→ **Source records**
+ + +

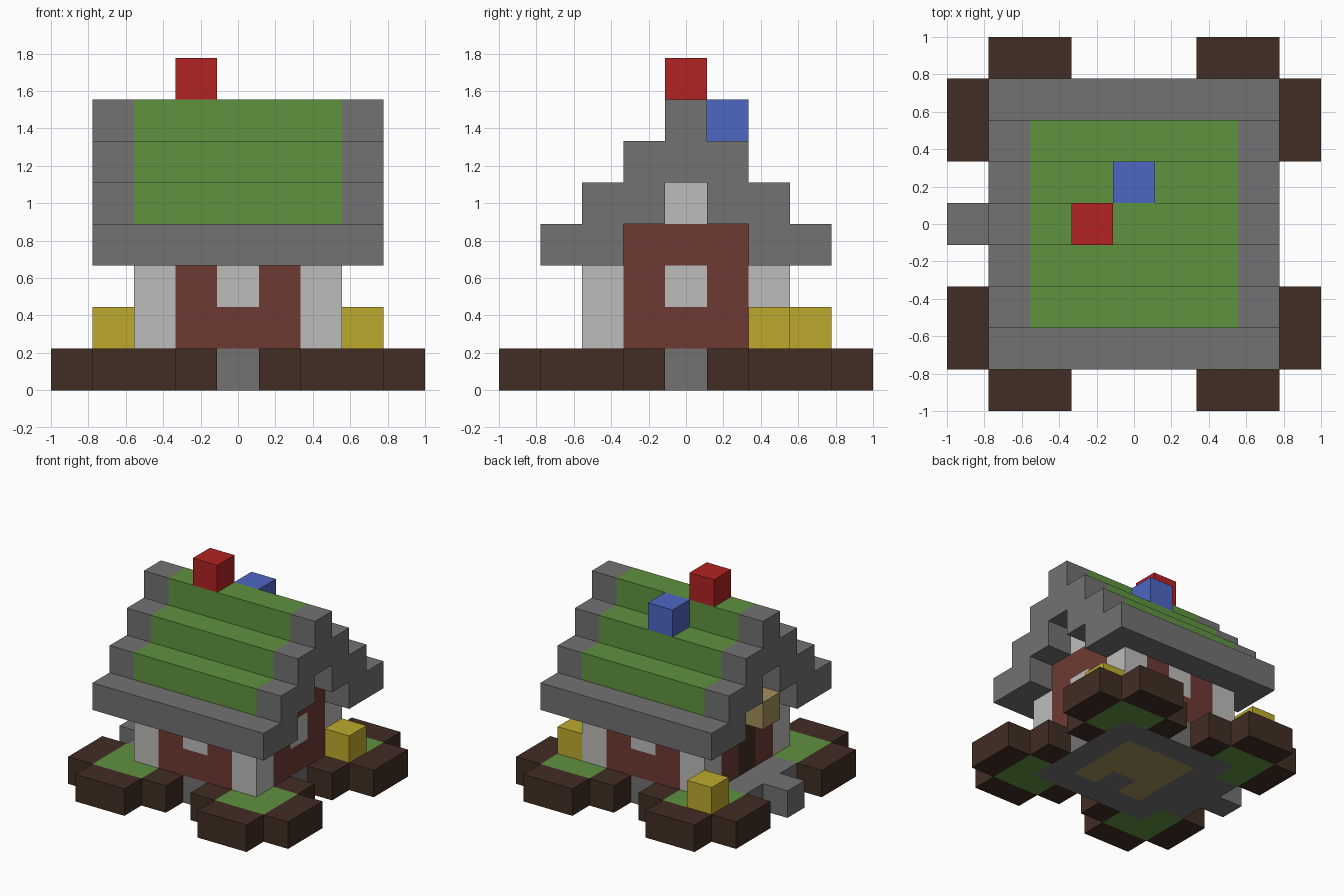
import bpy, bmesh
from mathutils import Vector

cube = bpy.data.objects.get("Cube")
if cube:
    bpy.data.objects.remove(cube)

UNIT = 2 / 9  # edge of one block


def linear(c):
    c /= 255
    return c / 12.92 if c <= 0.04045 else ((c + 0.055) / 1.055) ** 2.4


def material(name, *rgb):
    colour = [linear(c) for c in rgb] + [1]
    mat = bpy.data.materials.new(name)
    mat.use_nodes = True
    mat.diffuse_color = colour
    mat.node_tree.nodes["Principled BSDF"].inputs["Base Color"].default_value = colour
    return mat


stone = material("stone grey", 114, 114, 114)
grass = material("grass green", 96, 146, 64)
brick = material("brick red brown", 110, 58, 52)
plaster = material("pale grey", 188, 188, 186)
straw = material("straw yellow", 190, 170, 45)
soil = material("soil brown", 65, 45, 35)
red = material("red", 178, 34, 34)
blue = material("blue", 78, 102, 195)
tan = material("tan", 162, 143, 90)

parts = {}   # part name -> (material, block positions)
filled = {}  # block position -> part name


def fill(name, mat, xs, ys, zs):
    """Add a box of blocks to a part; blocks already taken stay as they are."""
    cells = parts.setdefault(name, (mat, []))[1]
    for x in xs:
        for y in ys:
            for z in zs:
                if (x, y, z) not in filled:
                    filled[x, y, z] = name
                    cells.append((x, y, z))


def span(a, b):
    return range(a, b + 1)


inner, wide = span(-1, 1), span(-2, 2)

# Floor, path and doorstep
fill("floor_gap", stone, [0], [-1], [0])
fill("floor_boards", tan, inner, inner, [0])
fill("foundation", stone, wide, wide, [0])
fill("doorstep", stone, [-3], inner, [0])
fill("path", stone, [-4], [0], [0])

# Corner gardens: grass with a soil border
for sx in (-1, 1):
    for sy in (-1, 1):
        fill("lawn", grass, [2 * sx, 3 * sx], [2 * sy, 3 * sy], [0])
        fill("soil_border", soil, [2 * sx, 3 * sx], [4 * sy], [0])
        fill("soil_border", soil, [4 * sx], [2 * sy, 3 * sy], [0])
        fill("soil_border", soil, [sx], [3 * sy], [0])
        fill("soil_border", soil, [3 * sx], [sy], [0])
        fill("corner_posts", plaster, [2 * sx], [2 * sy], [1, 2])

# Door, windows, lamp and walls
fill("door", soil, [-2], [0], [1, 2])
fill("windows", plaster, [0], [-2, 2], [2])
fill("windows", plaster, [2], [0], [2])
fill("windows", plaster, [-2, 2], [0], [4])
fill("door_lamp", tan, [-3], [0], [3])
fill("long_walls", brick, inner, [-2, 2], [1, 2])
fill("gable_walls", brick, [-2, 2], inner, [1, 2, 3])

# Stepped roof with stone gables and eaves
for side in (-1, 1):
    fill("eaves", stone, span(-3, 3), [3 * side], [3])
    for step in range(4):
        rows = {side * (3 - step), side * max(2 - step, 0)}
        fill("gable_trim", stone, [-3, 3], rows, [3 + step])
        fill("roof_covering", grass, wide, rows, [3 + step])

# Small blocks on the roof and lawn
fill("chimney", red, [-1], [0], [7])
fill("roof_ornament", blue, [0], [1], [6])
fill("hay_bales", straw, [-3], [3], [1])
fill("hay_bales", straw, [3], [2], [1])

# One mesh per part, made of the block faces that are not buried
for name, (mat, cells) in parts.items():
    bm = bmesh.new()
    for cell in cells:
        centre = Vector(cell) + Vector((0, 0, 0.5))
        for axis in range(3):
            for sign in (-1, 1):
                normal = Vector((0, 0, 0))
                normal[axis] = sign
                if tuple(int(c) for c in Vector(cell) + normal) in filled:
                    continue
                u = Vector((0, 0, 0))
                u[(axis + 1) % 3] = 1
                v = normal.cross(u)
                corners = [normal - u - v, normal + u - v, normal + u + v, normal - u + v]
                bm.faces.new([bm.verts.new((centre + c / 2) * UNIT) for c in corners])
    bmesh.ops.remove_doubles(bm, verts=bm.verts[:], dist=0.001)
    mesh = bpy.data.meshes.new(name)
    bm.to_mesh(mesh)
    bm.free()
    if not mesh.polygons:
        continue
    mesh.materials.append(mat)
    bpy.context.collection.objects.link(bpy.data.objects.new(name, mesh))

+ + +

→ **What the task asks**
Filter the records for lines containing the word "axis" and copy each one.

→ **Task result**
        for axis in range(3):
                normal[axis] = sign
                u[(axis + 1) % 3] = 1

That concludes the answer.